**Problem requirements**. Images should be omitted while the rest of the data is duplicated exactly.

#### Material for the task

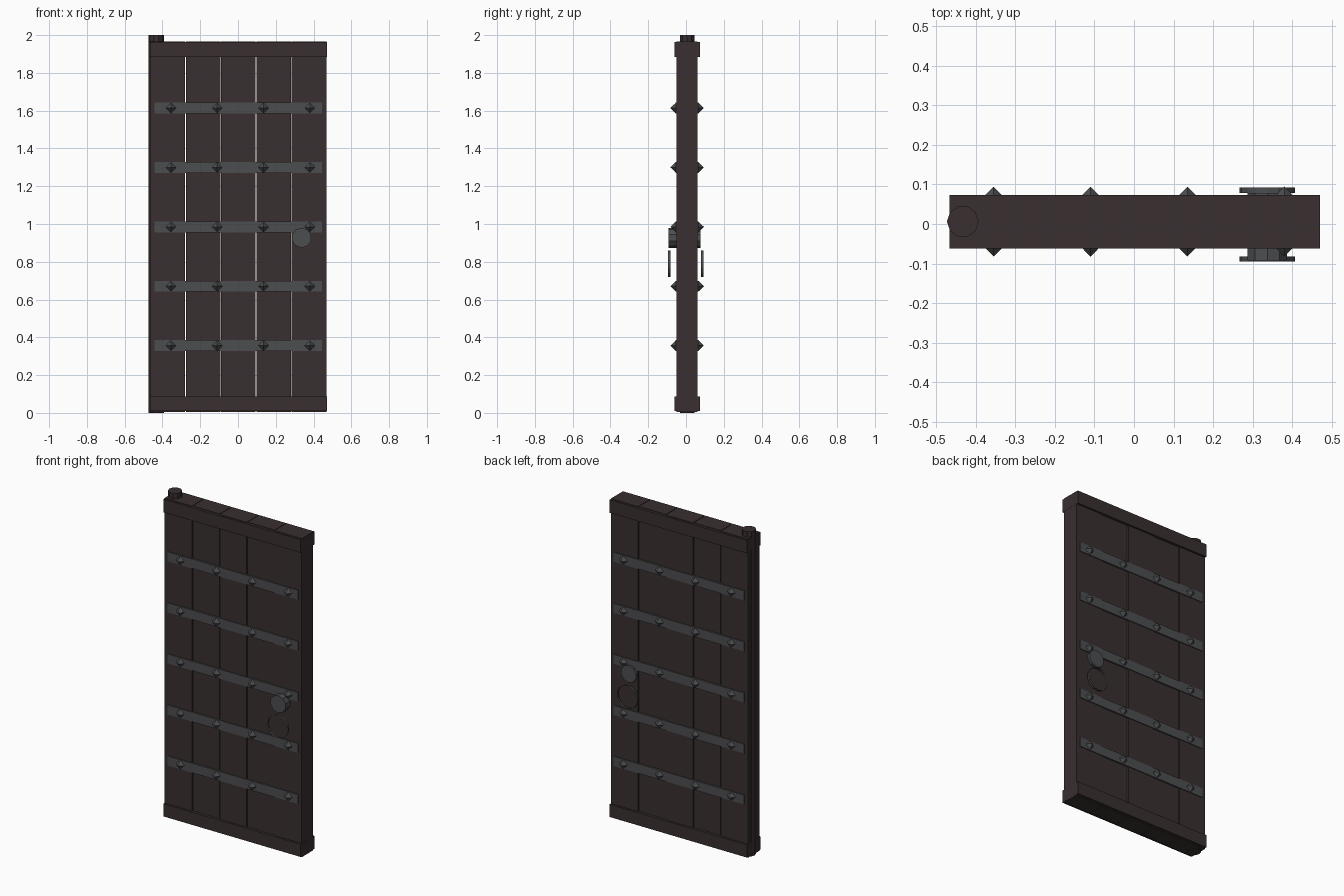
import bpy, bmesh, math
from mathutils import Matrix, Vector

if "Cube" in bpy.data.objects:
    bpy.data.objects.remove(bpy.data.objects["Cube"])

CY = 0.006  # middle of the door's thickness


def material(name, rgb):
    m = bpy.data.materials.new(name)
    m.diffuse_color = (*rgb, 1)
    m.use_nodes = True
    m.node_tree.nodes["Principled BSDF"].inputs["Base Color"].default_value = m.diffuse_color
    return m


WOOD = material("dark_wood", (0.041, 0.028, 0.029))
IRON = material("grey_iron", (0.073, 0.075, 0.079))


def finish(name, bm, mat):
    me = bpy.data.meshes.new(name)
    bm.to_mesh(me)
    bm.free()
    me.materials.append(mat)
    ob = bpy.data.objects.new(name, me)
    bpy.context.collection.objects.link(ob)
    return ob


def box(name, lo, hi, mat):
    bm = bmesh.new()
    lo, hi = Vector(lo), Vector(hi)
    m = Matrix.Translation((lo + hi) / 2) @ Matrix.Diagonal((*(hi - lo), 1))
    bmesh.ops.create_cube(bm, size=1, matrix=m)
    return finish(name, bm, mat)


def cone(name, start, end, r1, r2, sides, mat, caps=True, turn=0.0):
    bm = bmesh.new()
    a, b = Vector(start), Vector(end)
    rot = (b - a).to_track_quat('Z', 'Y').to_matrix().to_4x4()
    m = Matrix.Translation((a + b) / 2) @ rot @ Matrix.Rotation(turn, 4, 'Z')
    bmesh.ops.create_cone(bm, cap_ends=caps, segments=sides, radius1=r1,
                          radius2=r2, depth=(b - a).length, matrix=m)
    bmesh.ops.remove_doubles(bm, verts=bm.verts, dist=1e-5)
    return finish(name, bm, mat)


# Vertical planks, alternately thick and thin, with narrow gaps
X0, X1, GAP = -0.465, 0.469, 0.004
pitch = (X1 - X0) / 5
for i in range(5):
    half = 0.0555 if i % 2 == 0 else 0.0505
    left = X0 + i * pitch + (GAP / 2 if i else 0)
    right = X0 + (i + 1) * pitch - (GAP / 2 if i < 4 else 0)
    box(f"plank_{i + 1}", (left, CY - half, 0.004), (right, CY + half, 1.966), WOOD)

# Top and bottom rails
for name, z0, z1 in (("bottom_rail", 0.01, 0.088), ("top_rail", 1.883, 1.963)):
    box(name, (-0.466, CY - 0.0675, z0), (0.47, CY + 0.0675, z1), WOOD)

# Hinge post
cone("hinge_post", (-0.433, CY, 0), (-0.433, CY, 2), 0.04, 0.04, 10, WOOD,
     turn=math.pi / 2)

# Iron straps and pyramid studs on both faces
for side, s in (("front", -1), ("back", 1)):
    for k in range(5):
        z = 0.356 + k * 0.3145
        ya, yb = sorted((CY + s * 0.05, CY + s * 0.0605))
        box(f"{side}_strap_{k + 1}", (-0.443, ya, z - 0.029), (0.446, yb, z + 0.029), IRON)
        for j in range(4):
            x = -0.355 + j * 0.245
            cone(f"{side}_stud_{k + 1}_{j + 1}", (x, CY + s * 0.06, z),
                 (x, CY + s * 0.0885, z), 0.028, 0, 4, IRON)

# Round handle plates and open ring pulls
HX = 0.337
for side, y0, y1, r0, r1 in (("front", -0.045, -0.092, -0.082, -0.095),
                             ("back", 0.055, 0.078, 0.079, 0.092)):
    cone(f"{side}_handle_plate", (HX, y0, 0.927), (HX, y1, 0.927), 0.053, 0.053, 10, IRON)
    cone(f"{side}_ring_pull", (HX, r0, 0.79), (HX, r1, 0.79), 0.07, 0.07, 16, IRON, caps=False)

########

**Task response**.
import bpy, bmesh, math
from mathutils import Matrix, Vector

if "Cube" in bpy.data.objects:
    bpy.data.objects.remove(bpy.data.objects["Cube"])

CY = 0.006  # middle of the door's thickness


def material(name, rgb):
    m = bpy.data.materials.new(name)
    m.diffuse_color = (*rgb, 1)
    m.use_nodes = True
    m.node_tree.nodes["Principled BSDF"].inputs["Base Color"].default_value = m.diffuse_color
    return m


WOOD = material("dark_wood", (0.041, 0.028, 0.029))
IRON = material("grey_iron", (0.073, 0.075, 0.079))


def finish(name, bm, mat):
    me = bpy.data.meshes.new(name)
    bm.to_mesh(me)
    bm.free()
    me.materials.append(mat)
    ob = bpy.data.objects.new(name, me)
    bpy.context.collection.objects.link(ob)
    return ob


def box(name, lo, hi, mat):
    bm = bmesh.new()
    lo, hi = Vector(lo), Vector(hi)
    m = Matrix.Translation((lo + hi) / 2) @ Matrix.Diagonal((*(hi - lo), 1))
    bmesh.ops.create_cube(bm, size=1, matrix=m)
    return finish(name, bm, mat)


def cone(name, start, end, r1, r2, sides, mat, caps=True, turn=0.0):
    bm = bmesh.new()
    a, b = Vector(start), Vector(end)
    rot = (b - a).to_track_quat('Z', 'Y').to_matrix().to_4x4()
    m = Matrix.Translation((a + b) / 2) @ rot @ Matrix.Rotation(turn, 4, 'Z')
    bmesh.ops.create_cone(bm, cap_ends=caps, segments=sides, radius1=r1,
                          radius2=r2, depth=(b - a).length, matrix=m)
    bmesh.ops.remove_doubles(bm, verts=bm.verts, dist=1e-5)
    return finish(name, bm, mat)


# Vertical planks, alternately thick and thin, with narrow gaps
X0, X1, GAP = -0.465, 0.469, 0.004
pitch = (X1 - X0) / 5
for i in range(5):
    half = 0.0555 if i % 2 == 0 else 0.0505
    left = X0 + i * pitch + (GAP / 2 if i else 0)
    right = X0 + (i + 1) * pitch - (GAP / 2 if i < 4 else 0)
    box(f"plank_{i + 1}", (left, CY - half, 0.004), (right, CY + half, 1.966), WOOD)

# Top and bottom rails
for name, z0, z1 in (("bottom_rail", 0.01, 0.088), ("top_rail", 1.883, 1.963)):
    box(name, (-0.466, CY - 0.0675, z0), (0.47, CY + 0.0675, z1), WOOD)

# Hinge post
cone("hinge_post", (-0.433, CY, 0), (-0.433, CY, 2), 0.04, 0.04, 10, WOOD,
     turn=math.pi / 2)

# Iron straps and pyramid studs on both faces
for side, s in (("front", -1), ("back", 1)):
    for k in range(5):
        z = 0.356 + k * 0.3145
        ya, yb = sorted((CY + s * 0.05, CY + s * 0.0605))
        box(f"{side}_strap_{k + 1}", (-0.443, ya, z - 0.029), (0.446, yb, z + 0.029), IRON)
        for j in range(4):
            x = -0.355 + j * 0.245
            cone(f"{side}_stud_{k + 1}_{j + 1}", (x, CY + s * 0.06, z),
                 (x, CY + s * 0.0885, z), 0.028, 0, 4, IRON)

# Round handle plates and open ring pulls
HX = 0.337
for side, y0, y1, r0, r1 in (("front", -0.045, -0.092, -0.082, -0.095),
                             ("back", 0.055, 0.078, 0.079, 0.092)):
    cone(f"{side}_handle_plate", (HX, y0, 0.927), (HX, y1, 0.927), 0.053, 0.053, 10, IRON)
    cone(f"{side}_ring_pull", (HX, r0, 0.79), (HX, r1, 0.79), 0.07, 0.07, 16, IRON, caps=False)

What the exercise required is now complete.